Flying squirrel dives into photographer's home

A flying squirrel went on an adventure through a Shuswap family's home.

‘I saw the fluffy tail on it and realized it wasn’t a mouse’

Photographer Selina Metcalfe snapped some photos of a curious flying squirrel that made its way through her home on Jan. 21. (Selina Metcalfe)

A flying squirrel got a tour of a B.C. family's home last weekend.

On Sunday, a Shuswap photographer felt uneasy when she saw a small creature moving about her home.

"I thought it was a mouse at first," said Selina Metcalfe, who lives in Canoe, B.C., a rural community nine kilometres northeast of Salmon Arm.

"Then I saw the fluffy tail on it and realized it wasn't a mouse."

It was a flying squirrel.

Though it only stayed for 20 minutes, this flying squirrel got a grand tour of a Shuswap photographer's home last weekend. (Selina Metcalfe)

Metcalfe said it likely came in through an open door, though it could have crawled in through her unfinished basement.

Though it was cute, Metcalfe knew she had to get it outside.

"I told my son to grab a sheet that we could throw over it."

But, that didn't work.

So, she and her son tried to lure it out using cashews. The flying squirrel didn't bite.

They tried rounding it up into a basket and "shooing" it out the door, but again to no avail.

"It was pretty calm and timid," she said. "It didn't seem like it was stressed at all. It was very inquisitive. It would come quite close to us and sit at my feet. It didn't seem overly scared."

Metcalfe was worried her two dogs would come into the house and get ahold of the small rodent and then it would all be over.

A curious squirrel

After touring the kitchen, dining room, laundry room and even some of Metcalfe's hanging dresses, the squirrel was trapped on an enclosed porch, where it crawled into a side-table drawer.

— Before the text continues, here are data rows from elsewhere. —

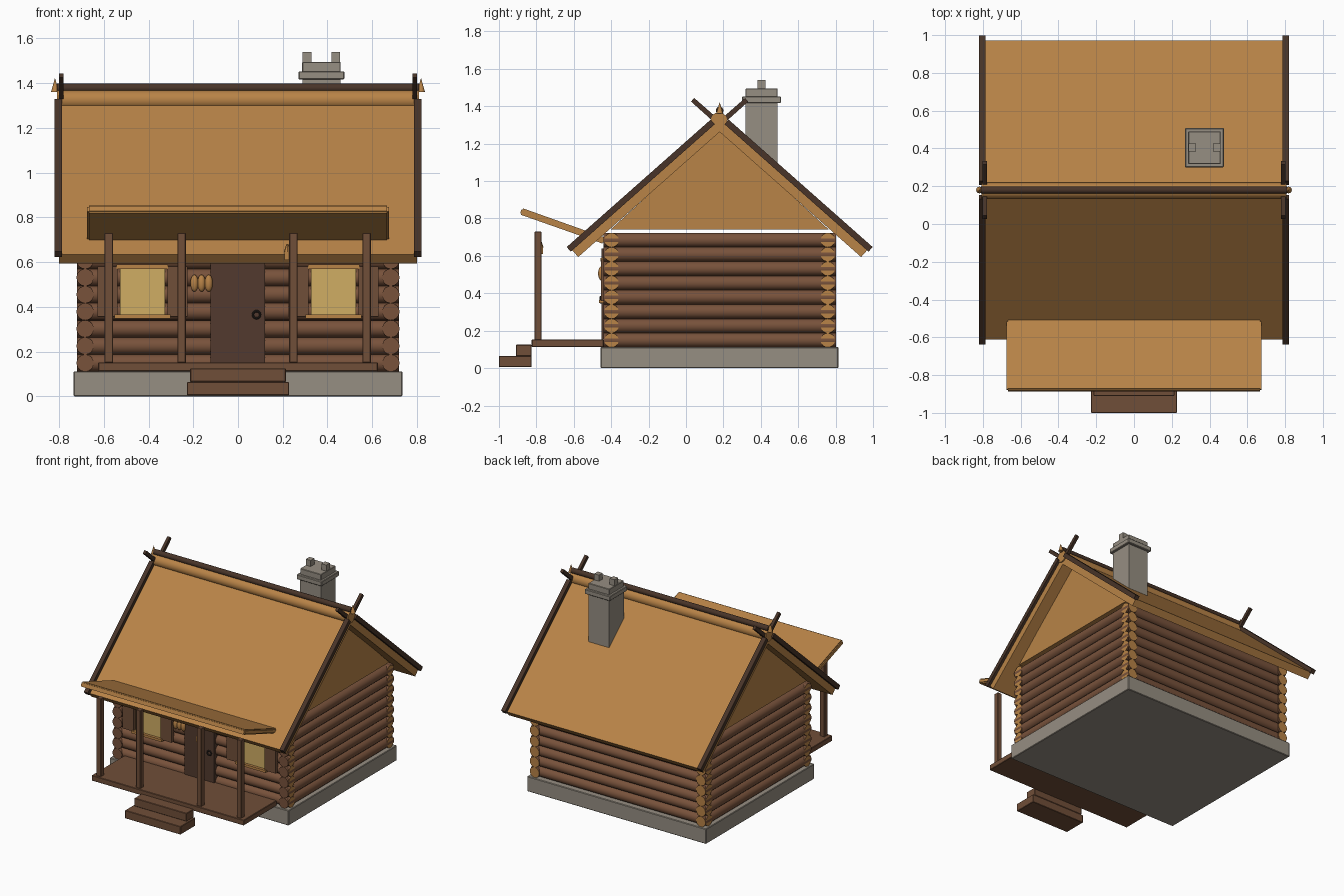
import bpy, bmesh, math
from mathutils import Vector, Matrix

if "Cube" in bpy.data.objects:
    bpy.data.objects.remove(bpy.data.objects["Cube"])

YC = 0.18                      # ridge line of the house
SL = math.radians(41.5)        # main roof pitch
APEX = 1.335                   # top of roof planes at the ridge


def mat(name, r, g, b):
    m = bpy.data.materials.new(name)
    lin = [((c / 255 + 0.055) / 1.055) ** 2.4 for c in (r, g, b)]
    m.diffuse_color = (*lin, 1)
    m.use_nodes = True
    m.node_tree.nodes["Principled BSDF"].inputs["Base Color"].default_value = m.diffuse_color
    return m


TAN = mat("light_wood", 184, 131, 71)
LOG = mat("log_brown", 120, 82, 59)
PLANK = mat("plank_brown", 112, 78, 56)
DARK = mat("dark_trim", 72, 52, 40)
DOOR = mat("door_brown", 82, 58, 46)
STONE = mat("stone_grey", 150, 142, 130)
GLASS = mat("warm_glass", 208, 174, 100)
IRON = mat("black_iron", 45, 38, 34)


def finish(name, bm, mats, smooth=False):
    bmesh.ops.recalc_face_normals(bm, faces=bm.faces)
    me = bpy.data.meshes.new(name)
    bm.to_mesh(me)
    bm.free()
    ob = bpy.data.objects.new(name, me)
    bpy.context.collection.objects.link(ob)
    for m in mats:
        me.materials.append(m)
    if smooth:
        bpy.ops.object.select_all(action='DESELECT')
        ob.select_set(True)
        bpy.context.view_layer.objects.active = ob
        bpy.ops.object.shade_smooth_by_angle(angle=math.radians(40))
    return ob


def box(name, x0, x1, y0, y1, z0, z1, m, bevel=0.0):
    bm = bmesh.new()
    bmesh.ops.create_cube(bm, size=1)
    for v in bm.verts:
        v.co = Vector(((x0 + x1) / 2 + v.co.x * (x1 - x0),
                       (y0 + y1) / 2 + v.co.y * (y1 - y0),
                       (z0 + z1) / 2 + v.co.z * (z1 - z0)))
    if bevel:
        bmesh.ops.bevel(bm, geom=bm.edges[:], offset=bevel, segments=1, affect='EDGES')
    return finish(name, bm, [m])


def prism(name, pts, x0, x1, m, bevel=0.0):
    """Extrude a (y, z) outline along x."""
    bm = bmesh.new()
    f = bm.faces.new([bm.verts.new((x0, y, z)) for y, z in pts])
    r = bmesh.ops.extrude_face_region(bm, geom=[f])
    bmesh.ops.translate(bm, vec=(x1 - x0, 0, 0),
                        verts=[v for v in r['geom'] if isinstance(v, bmesh.types.BMVert)])
    if bevel:
        bmesh.ops.bevel(bm, geom=bm.edges[:], offset=bevel, segments=2, affect='EDGES')
    return finish(name, bm, [m])


def add_rod(bm, a, b, r, r2=None, seg=18):
    a, b = Vector(a), Vector(b)
    d = b - a
    mx = Matrix.Translation((a + b) / 2) @ d.to_track_quat('Z', 'Y').to_matrix().to_4x4()
    bmesh.ops.create_cone(bm, cap_ends=True, segments=seg, radius1=r,
                          radius2=r if r2 is None else r2, depth=d.length, matrix=mx)


def rod(name, a, b, r, m, r2=None, seg=18):
    bm = bmesh.new()
    add_rod(bm, a, b, r, r2, seg)
    return finish(name, bm, [m], True)


def slope_pts(side, d0, d1, n0, n1):
    """Outline of a strip on the roof plane: d = run from ridge, n = offset along normal."""
    out = []
    for d, n in ((d0, n0), (d1, n0), (d1, n1), (d0, n1)):
        run = d + n * math.sin(SL)
        out.append((YC + side * run, APEX - d * math.tan(SL) + n * math.cos(SL)))
    return out


# foundation
box("foundation", -0.735, 0.735, -0.457, 0.815, 0, 0.112, STONE, 0.004)

# log walls with pale end grain
for name, axis in (("long_wall_logs", 0), ("side_wall_logs", 1)):
    bm = bmesh.new()
    for i in range(8):
        z = 0.149 + i * 0.0765
        for s in (-1, 1):
            if axis == 0:
                add_rod(bm, (-0.72, YC + s * 0.578, z), (0.72, YC + s * 0.578, z), 0.0385)
            else:
                add_rod(bm, (s * 0.683, -0.442, z), (s * 0.683, 0.802, z), 0.0385)
    bmesh.ops.recalc_face_normals(bm, faces=bm.faces)
    for f in bm.faces:
        n = f.normal[axis]
        if abs(n) > 0.9 and not (axis == 1 and n < 0):
            f.material_index = 1
    finish(name, bm, [LOG, TAN], True)

# gable ends
for s, tag in ((-1, "left"), (1, "right")):
    prism(tag + "_gable", [(YC - 0.582, 0.742), (YC + 0.582, 0.742), (YC, 1.275)],
          s * 0.66, s * 0.71, TAN)

# main roof, rake boards and crossed horns
for side, tag in ((-1, "front"), (1, "back")):
    prism(tag + "_roof", slope_pts(side, 0.0, 0.792, 0, -0.054), -0.80, 0.80, TAN)
    for s, lr in ((-1, "left"), (1, "right")):
        prism(f"{tag}_{lr}_rake_board", slope_pts(side, 0.03, 0.80, -0.006, 0.027),
              s * 0.787, s * 0.82, DARK)
        prism(f"{tag}_{lr}_horn", [(YC + side * y, z) for y, z in
              ((0.0, 1.325), (0.0, 1.288), (0.153, 1.425), (0.136, 1.444))],
              s * 0.779, s * 0.801, DARK)

# ridge log, ridge pole and finials
rod("ridge_log", (-0.808, YC - 0.004, 1.325), (0.808, YC - 0.004, 1.325), 0.043, TAN, seg=24)
rod("ridge_pole", (-0.81, YC, 1.378), (0.81, YC, 1.378), 0.02, DARK)
for s, tag in ((-1, "left"), (1, "right")):
    rod(tag + "_finial", (s * 0.818, YC, 1.36), (s * 0.818, YC, 1.42), 0.018, TAN, 0.001, 12)

# chimney
CX, CY = 0.373, 0.404
box("chimney_shaft", CX - 0.085, CX + 0.085, CY - 0.086, CY + 0.086, 1.0, 1.42, STONE)
box("chimney_cap", CX - 0.103, CX + 0.103, CY - 0.104, CY + 0.104, 1.417, 1.453, STONE, 0.004)
box("chimney_crown", CX - 0.086, CX + 0.086, CY - 0.086, CY + 0.086, 1.45, 1.495, STONE, 0.003)
for s, tag in ((-1, "left"), (1, "right")):
    box(tag + "_chimney_pot", CX + s * 0.064 - 0.02, CX + s * 0.064 + 0.02,
        CY - 0.021, CY + 0.021, 1.49, 1.54, STONE)

# porch deck, steps, posts and roof
box("porch_deck", -0.625, 0.625, -0.825, -0.44, 0.112, 0.152, PLANK, 0.003)
box("upper_step", -0.214, 0.214, -0.91, -0.825, 0.065, 0.125, PLANK, 0.003)
box("lower_step", -0.228, 0.228, -1.0, -0.825, 0.005, 0.065, PLANK, 0.003)
for i, x in enumerate((-0.578, -0.252, 0.248, 0.575)):
    box(f"porch_post_{i + 1}", x - 0.019, x + 0.019, -0.81, -0.772, 0.15, 0.73, PLANK, 0.003)
prism("porch_roof", [(-0.877, 0.856), (-0.43, 0.697), (-0.441, 0.664), (-0.889, 0.822)],
      -0.674, 0.674, TAN, 0.007)

# door with ring handle
box("door", -0.124, 0.12, -0.452, -0.40, 0.152, 0.64, DOOR)
bpy.ops.mesh.primitive_torus_add(location=(0.083, -0.457, 0.365), rotation=(math.pi / 2, 0, 0),
                                 major_radius=0.016, minor_radius=0.005,
                                 major_segments=20, minor_segments=8)
ring = bpy.context.object
ring.name = "door_ring"
ring.data.materials.append(IRON)
bpy.ops.object.shade_smooth_by_angle()

# windows with sills, lintels and shutters
for s, tag in ((-1, "left"), (1, "right")):
    c = s * 0.427
    box(tag + "_window_glass", c - 0.101, c + 0.101, -0.446, -0.438, 0.365, 0.572, GLASS)
    box(tag + "_window_sill", c - 0.125, c + 0.125, -0.466, -0.43, 0.347, 0.365, TAN)
    box(tag + "_window_lintel", c - 0.115, c + 0.115, -0.456, -0.43, 0.57, 0.59, TAN)
    for k, lr in ((-1, "outer"), (1, "inner")):
        h = c - s * k * 0.156
        box(f"{tag}_{lr}_shutter", h - 0.045, h + 0.045, -0.455, -0.43, 0.358, 0.58, PLANK)

# hanging bundle beside the door
for i in range(3):
    bm = bmesh.new()
    bmesh.ops.create_uvsphere(bm, u_segments=16, v_segments=10, radius=1)
    for v in bm.verts:
        v.co = Vector((-0.195 + i * 0.032 + v.co.x * 0.018, -0.452 + v.co.y * 0.018,
                       0.506 + v.co.z * 0.038))
    finish(f"hanging_bundle_{i + 1}", bm, [TAN], True)

# post lantern
box("lantern_body", 0.208, 0.234, -0.79, -0.765, 0.61, 0.645, TAN)
rod("lantern_roof", (0.221, -0.778, 0.645), (0.221, -0.778, 0.682), 0.017, TAN, 0.004, 8)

From there, Metcalfe was able to move it outside.

All this happened in about 20 minutes, Metcalfe said, and without damaging anything in the house.

"I'm not a fan of mice and I imagined at first that it would be similar to that, but it wasn't," she said. "It moved very differently from a mouse and it was calm and it almost seemed curious."

With files from Tara Copeland

For more stories from Kamloops and the surrounding area, follow CBC Kamloops on Facebook and Twitter, and tune in to Daybreak Kamloops weekday mornings, 6-8:30 a.m. PT. 

About the Author

Courtney Dickson

Broadcast and Digital Journalist

Courtney Dickson is a journalist working in Kamloops, B.C. Email her at with story tips.